I still remember telling physicians that I wanted to be a doctor when I grew up and immediately hearing how that was not a good career choice, and if they had to do it all over again, they would choose another field.  Thankfully, I occasionally met a doctor or two who showed me how much they loved their work and encouraged me in my pursuits.  This is why mentorship matters.

During this crazy year of a global pandemic, we have truly seen the importance of our healthcare team members and have even named them heroes.  I only hope that this will continue.  While our path as physicians is not always easy, I feel that it is an extremely rewarding one, and I want to help others see how amazing it is to be a doctor.  Mentorship comes in all forms, and one just needs to be willing to share their guidance and expertise to become a mentor.  Mentoring can be formal, peer-to-peer, developmental, instructional, or informal.  No matter the form, mentorship is extremely important and provides benefits to the mentor as well as the mentee.

At our recent mentoring event, not only was I able to provide guidance and nurture our up-and-coming physicians, but I was also able to learn a lot about our community.  Some of the amazing features of the TCU and UNTHSC School of Medicine Diversity and Inclusion Mentoring Network are that it crosses multiple areas in Medicine, includes mentors from a variety of backgrounds and journeys in life, and is made up of physicians, researchers, administrators, and leaders in the community.  In addition, due to the need to meet virtually, it now includes mentors from across the country who have a connection to our school.  It was exciting to hear about others’ successes, failures, and varied experiences in Medicine as well as to hear about their “why” for pursuing it as a vocation.  It was also refreshing to see the joy on the students’ faces as they were able to interact in small groups with mentors and hear the various pearls of wisdom each one had to share.  

By mentoring medical students, you can provide opportunities for growth and professional development, demonstrate the various careers and specialties in Medicine, and give career advice and counseling.  Most importantly, though, you can see the enthusiasm for your chosen profession.

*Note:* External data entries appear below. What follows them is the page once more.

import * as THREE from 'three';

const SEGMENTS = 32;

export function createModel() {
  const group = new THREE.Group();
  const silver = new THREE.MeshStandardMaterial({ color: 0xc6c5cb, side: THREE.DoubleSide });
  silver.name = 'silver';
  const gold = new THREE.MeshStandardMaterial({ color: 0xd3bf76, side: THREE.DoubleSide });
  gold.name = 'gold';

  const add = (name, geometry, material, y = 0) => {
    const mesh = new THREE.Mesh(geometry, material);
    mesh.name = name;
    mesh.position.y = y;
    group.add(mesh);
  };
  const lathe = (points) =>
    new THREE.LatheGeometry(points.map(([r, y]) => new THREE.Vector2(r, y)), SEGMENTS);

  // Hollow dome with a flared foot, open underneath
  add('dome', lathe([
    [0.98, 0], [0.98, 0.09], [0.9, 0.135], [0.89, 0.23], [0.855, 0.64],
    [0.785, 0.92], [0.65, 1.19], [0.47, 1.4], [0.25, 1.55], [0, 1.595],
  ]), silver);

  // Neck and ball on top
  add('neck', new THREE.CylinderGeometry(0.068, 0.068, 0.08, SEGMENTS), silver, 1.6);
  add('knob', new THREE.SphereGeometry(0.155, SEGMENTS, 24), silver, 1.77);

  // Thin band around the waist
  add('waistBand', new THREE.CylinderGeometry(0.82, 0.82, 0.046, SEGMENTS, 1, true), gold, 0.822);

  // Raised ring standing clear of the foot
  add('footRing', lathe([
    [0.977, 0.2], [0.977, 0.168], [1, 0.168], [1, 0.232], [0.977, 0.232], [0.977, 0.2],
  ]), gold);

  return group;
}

So, if you need a little more joy in your life, I highly recommend finding a way to be a mentor to those in need of guidance and encouragement.  Please feel free to join our Diversity and Inclusion Mentoring Network at the TCU and UNTHSC School of Medicine.  As with everything in life, a village can only make you stronger.

To join the TCU and UNTHSC School of Medicine Diversity and Inclusion Mentoring Network, please go to